The U.S. Fish and Wildlife Service is proposing to designate approximately 1,413,305 acres of critical habitat in northwestern California and coastal Oregon for the coastal distinct population segment of the Pacific marten, also known as the coastal marten. The proposed critical habitat area for the species includes approximately 1,271,828 acres of federal, 25,875 acres of state, 26,126 acres of Tribal and 89,475 acres of private land.
The coastal marten is a cat-sized mammal in the weasel family. The species has lost over 90% of its historical range and currently exists in four small, isolated populations in northern coastal California and coastal Oregon.
The Service listed the marten as threatened under the Endangered Species Act (ESA) in October 2020. Loss of habitat, catastrophic wildfire, exposure to toxins from unlawful marijuana grow sites and impacts from vegetation management were determined to be key factors in the marten’s decline.

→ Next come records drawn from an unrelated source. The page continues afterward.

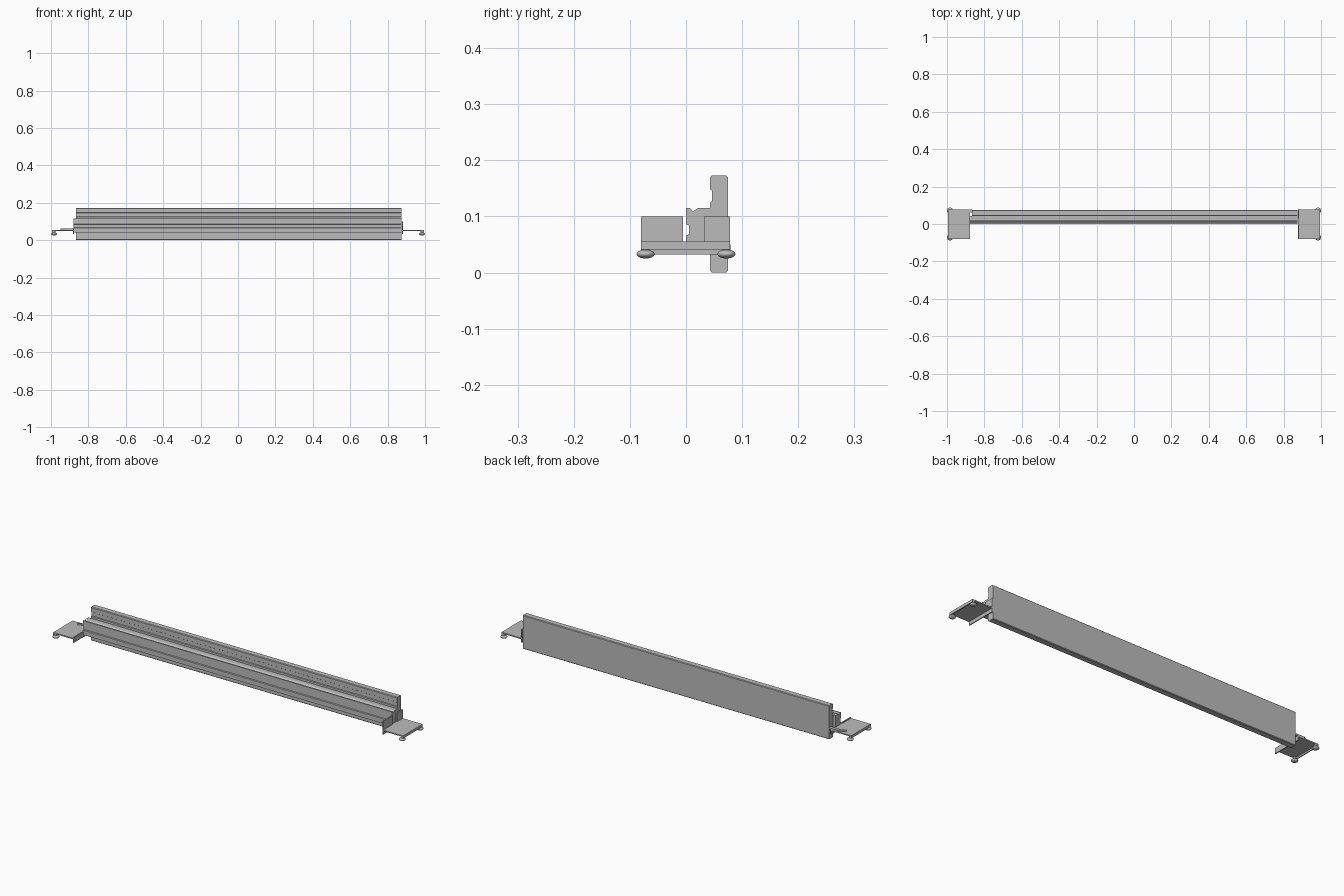
import bpy, bmesh
from math import pi, cos, sin
from mathutils import Matrix

cube = bpy.data.objects.get("Cube")
if cube:
    bpy.data.objects.remove(cube, do_unlink=True)

grey = bpy.data.materials.new("plain_grey")
grey.use_nodes = True
COLOUR = (0.5, 0.5, 0.5, 1)
grey.diffuse_color = COLOUR
grey.node_tree.nodes["Principled BSDF"].inputs["Base Color"].default_value = COLOUR


def finish(name, bm):
    bmesh.ops.recalc_face_normals(bm, faces=bm.faces)
    mesh = bpy.data.meshes.new(name)
    bm.to_mesh(mesh)
    bm.free()
    mesh.materials.append(grey)
    obj = bpy.data.objects.new(name, mesh)
    bpy.context.collection.objects.link(obj)
    return obj


def prism(name, points, offset):
    """Extrude a closed outline along an offset."""
    bm = bmesh.new()
    face = bm.faces.new([bm.verts.new(p) for p in points])
    new = bmesh.ops.extrude_face_region(bm, geom=[face])["geom"]
    # keep the starting cap so the solid is closed
    if not face.is_valid or len(bm.faces) < len(points) + 2:
        bm.faces.new([v for v in bm.verts if v not in new][:len(points)])
    bmesh.ops.translate(bm, vec=offset,
                        verts=[g for g in new if isinstance(g, bmesh.types.BMVert)])
    return finish(name, bm)


def along_x(name, profile, x0, x1):
    return prism(name, [(x0, y, z) for y, z in profile], (x1 - x0, 0, 0))


def box(name, x0, x1, y0, y1, z0, z1):
    x0, x1 = sorted((x0, x1))
    return along_x(name, [(y0, z0), (y1, z0), (y1, z1), (y0, z1)], x0, x1)


def lathe(name, profile, x, y, sides=24):
    """Turn a radius/height profile about a vertical axis."""
    bm = bmesh.new()
    rings = [[bm.verts.new((x + r * cos(2 * pi * i / sides),
                            y + r * sin(2 * pi * i / sides), z))
              for i in range(sides)] for r, z in profile]
    for a, b in zip(rings, rings[1:]):
        for i in range(sides):
            j = (i + 1) % sides
            bm.faces.new((a[i], a[j], b[j], b[i]))
    bm.faces.new(rings[0])
    bm.faces.new(rings[-1])
    for f in bm.faces:
        f.smooth = len(f.verts) == 4
    return finish(name, bm)


# Tall back beam with softened corners and a shallow front groove
along_x("back_beam", [
    (0.046, 0), (0.072, 0), (0.075, 0.003), (0.075, 0.17), (0.072, 0.173),
    (0.046, 0.173), (0.043, 0.17), (0.043, 0.148), (0.046, 0.146),
    (0.046, 0.127), (0.043, 0.125), (0.043, 0.003)], -0.865, 0.874)

# Front rail with a valley in its top and a slot in its face
along_x("front_rail", [
    (0.0, 0.042), (0.043, 0.042), (0.043, 0.115), (0.022, 0.115),
    (0.013, 0.109), (0.007, 0.115), (0.0, 0.115), (0.0, 0.086),
    (0.005, 0.084), (0.005, 0.068), (0.0, 0.066)], -0.88, 0.875)

# End platforms, each a folded sheet on two round feet
for side, label in ((1, "left"), (-1, "right")):
    inner, outer = 0.877 * side, 0.994 * side
    box(label + "_platform", inner, outer, -0.08, 0.078, 0.049, 0.055)
    box(label + "_outer_lip", outer - 0.005 * side, outer, -0.08, 0.078, 0.041, 0.05)
    box(label + "_inner_flange", inner, inner + 0.005 * side, -0.08, 0.078, 0.032, 0.05)
    for y, place in ((-0.072, "front"), (0.072, "back")):
        pad = [(0.016 * sin(pi * k / 12), 0.033 - 0.008 * cos(pi * k / 12))
               for k in range(1, 12)]
        lathe(f"{label}_{place}_foot", pad, 0.984 * side, y)
        lathe(f"{label}_{place}_foot_stem", [(0.007, 0.038), (0.007, 0.05)],
              0.984 * side, y, 12)

# Upright plates at one end, with a gap for the rail
box("front_upright", 0.876, 0.882, -0.08, -0.005, 0.05, 0.10)
box("back_upright", 0.876, 0.882, 0.032, 0.078, 0.05, 0.10)

# Low lip and angled latch at the other end
box("low_lip", -0.882, -0.877, -0.08, -0.005, 0.05, 0.06)
prism("latch_arm", [
    (-0.95, 0.053, 0.054), (-0.925, 0.061, 0.054), (-0.866, 0.061, 0.054),
    (-0.866, 0.078, 0.054), (-0.915, 0.078, 0.054)], (0, 0, 0.008))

“Designating critical habitat helps the Service focus conservation efforts where they are needed most,” said Paul Souza, regional director for the Service’s California-Great Basin Region. “If finalized, the proposed critical habitat rule would help us work more effectively with our federal and state partners to preserve habitat that is essential for the recovery of this imperiled species.”

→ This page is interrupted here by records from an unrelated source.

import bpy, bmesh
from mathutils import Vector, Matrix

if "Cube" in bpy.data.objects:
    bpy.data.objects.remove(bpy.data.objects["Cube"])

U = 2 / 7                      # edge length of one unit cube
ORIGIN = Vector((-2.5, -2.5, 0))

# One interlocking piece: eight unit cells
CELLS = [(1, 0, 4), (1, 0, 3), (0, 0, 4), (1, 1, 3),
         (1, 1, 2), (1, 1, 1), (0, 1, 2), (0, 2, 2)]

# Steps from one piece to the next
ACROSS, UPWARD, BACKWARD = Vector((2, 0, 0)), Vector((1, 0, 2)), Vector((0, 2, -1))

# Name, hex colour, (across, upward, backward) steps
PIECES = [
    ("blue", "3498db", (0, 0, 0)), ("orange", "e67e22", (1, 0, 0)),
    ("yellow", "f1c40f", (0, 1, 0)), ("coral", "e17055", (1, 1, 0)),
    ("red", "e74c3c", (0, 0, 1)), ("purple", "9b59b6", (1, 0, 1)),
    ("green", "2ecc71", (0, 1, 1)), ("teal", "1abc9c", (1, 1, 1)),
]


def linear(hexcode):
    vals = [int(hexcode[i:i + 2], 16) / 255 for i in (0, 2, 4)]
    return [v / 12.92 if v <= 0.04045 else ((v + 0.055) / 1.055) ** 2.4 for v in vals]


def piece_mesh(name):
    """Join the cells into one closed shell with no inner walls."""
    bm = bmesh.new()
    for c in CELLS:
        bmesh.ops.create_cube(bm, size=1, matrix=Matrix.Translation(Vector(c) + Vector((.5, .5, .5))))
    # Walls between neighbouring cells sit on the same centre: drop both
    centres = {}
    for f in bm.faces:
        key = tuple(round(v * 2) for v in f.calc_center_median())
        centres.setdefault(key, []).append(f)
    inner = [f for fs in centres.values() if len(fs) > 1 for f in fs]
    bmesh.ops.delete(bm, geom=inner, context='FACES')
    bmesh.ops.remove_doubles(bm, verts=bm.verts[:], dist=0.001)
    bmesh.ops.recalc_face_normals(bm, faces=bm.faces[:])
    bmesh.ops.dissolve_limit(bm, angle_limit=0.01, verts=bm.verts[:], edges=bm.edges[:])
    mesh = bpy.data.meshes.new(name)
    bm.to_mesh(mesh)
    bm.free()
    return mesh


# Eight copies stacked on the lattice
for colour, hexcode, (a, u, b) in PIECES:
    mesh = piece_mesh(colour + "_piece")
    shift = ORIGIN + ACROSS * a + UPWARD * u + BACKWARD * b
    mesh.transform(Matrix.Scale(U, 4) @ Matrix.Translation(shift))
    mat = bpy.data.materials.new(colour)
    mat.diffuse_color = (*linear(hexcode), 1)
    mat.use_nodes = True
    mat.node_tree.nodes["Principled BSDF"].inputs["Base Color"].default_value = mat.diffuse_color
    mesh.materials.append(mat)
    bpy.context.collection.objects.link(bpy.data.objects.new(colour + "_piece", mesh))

Critical habitat designation requires federal agencies to ensure that actions they plan to undertake, fund or authorize do not destroy or adversely modify that habitat. It does not establish a wildlife refuge, allow the government or public to access private lands or require non-federal landowners to restore habitat or recover species.

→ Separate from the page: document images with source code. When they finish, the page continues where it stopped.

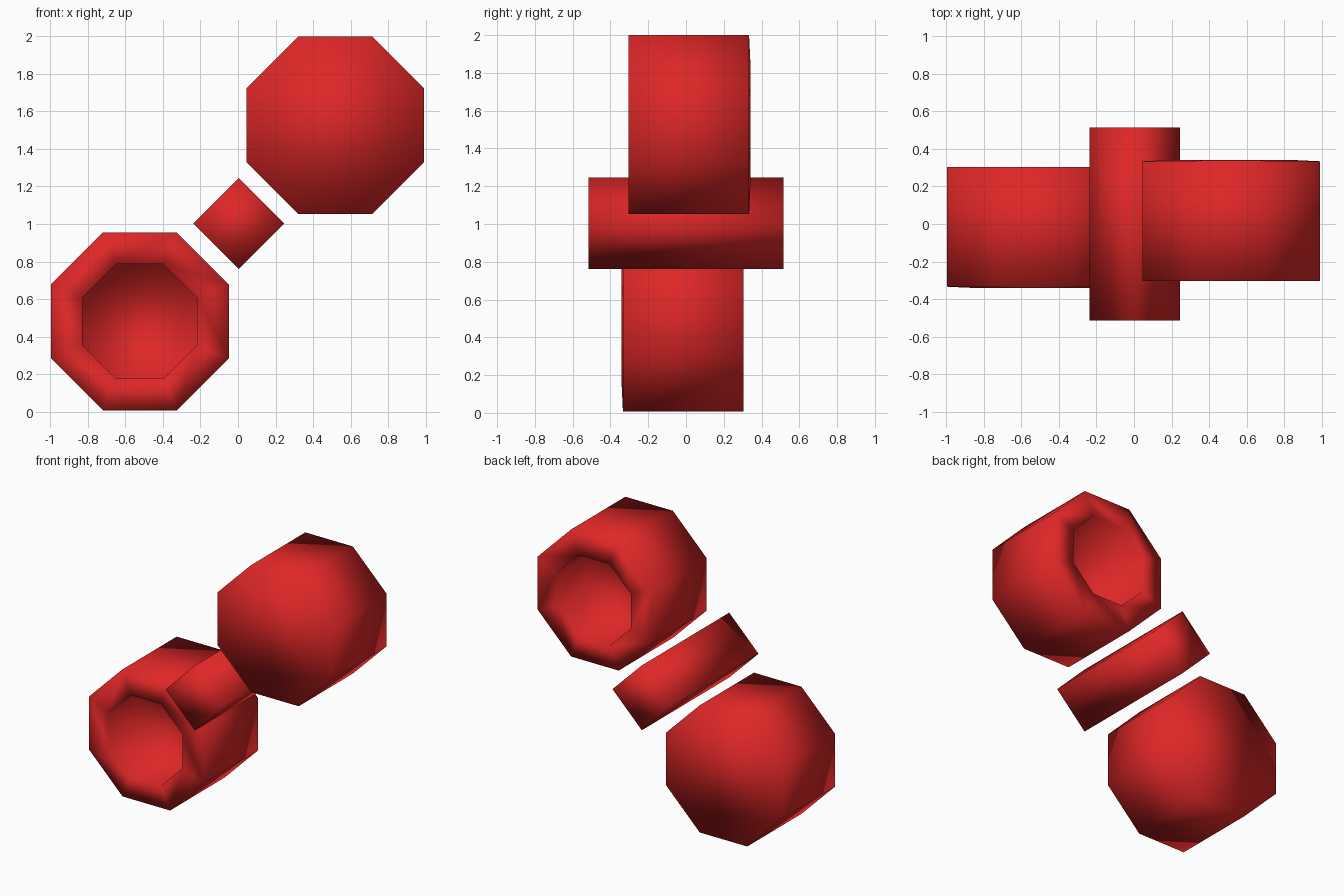
import bpy, bmesh, math

if "Cube" in bpy.data.objects:
    bpy.data.objects.remove(bpy.data.objects["Cube"])

red = bpy.data.materials.new("bright red")
red.diffuse_color = (0.73, 0.02, 0.02, 1)
red.use_nodes = True
red.node_tree.nodes["Principled BSDF"].inputs["Base Color"].default_value = red.diffuse_color


def lathe(name, cx, cz, sides, offset, rings):
    """Join (radius, y) rings around an axis along y and cap both ends."""
    bm = bmesh.new()
    loops = []
    for r, y in rings:
        loops.append([bm.verts.new((cx + r * math.cos(offset + 2 * math.pi * i / sides), y,
                                    cz + r * math.sin(offset + 2 * math.pi * i / sides)))
                      for i in range(sides)])
    for a, b in zip(loops, loops[1:]):
        for i in range(sides):
            j = (i + 1) % sides
            bm.faces.new((a[i], a[j], b[j], b[i]))
    bm.faces.new(loops[0])
    bm.faces.new(loops[-1])
    bmesh.ops.recalc_face_normals(bm, faces=bm.faces[:])
    for f in bm.faces:
        f.smooth = True
    me = bpy.data.meshes.new(name)
    bm.to_mesh(me)
    bm.free()
    me.materials.append(red)
    ob = bpy.data.objects.new(name, me)
    bpy.context.collection.objects.link(ob)
    return ob


# Octagonal cups: closed end, outer rim, inner rim, recess floor
corner = 1 / math.cos(math.pi / 8)
R, r = 0.474 * corner, 0.305 * corner


def cup(name, cx, cz, d):
    lathe(name, cx, cz, 8, math.pi / 8,
          [(R, -d * 0.305), (R, d * 0.334), (r, d * 0.342), (r, d * -0.01)])


cup("lower_cup", -0.523, 0.481, -1)   # opens to the front
cup("upper_cup", 0.518, 1.526, 1)     # opens to the back

# Square bar between the cups, standing on its edge
lathe("middle_bar", 0.004, 1.003, 4, 0, [(0.242, -0.515), (0.242, 0.515)])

The proposed critical habitat rule will publish in the Federal Register on October 25, 2021, opening a 60-day public comment period. The Service will consider comments from all interested parties received by December 27, 2021. Information on how to submit comments is available at www.regulations.gov by searching under docket number FWS–R8–ES–2020–0151.
The U.S. Fish and Wildlife Service works with others to conserve, protect and enhance fish, wildlife, plants and their habitats for the continuing benefit of the American people. For more information about our work and the people who make it happen, visit https://www.fws.gov/cno/or connect with us via Facebook, Twitter, YouTube and Flickr.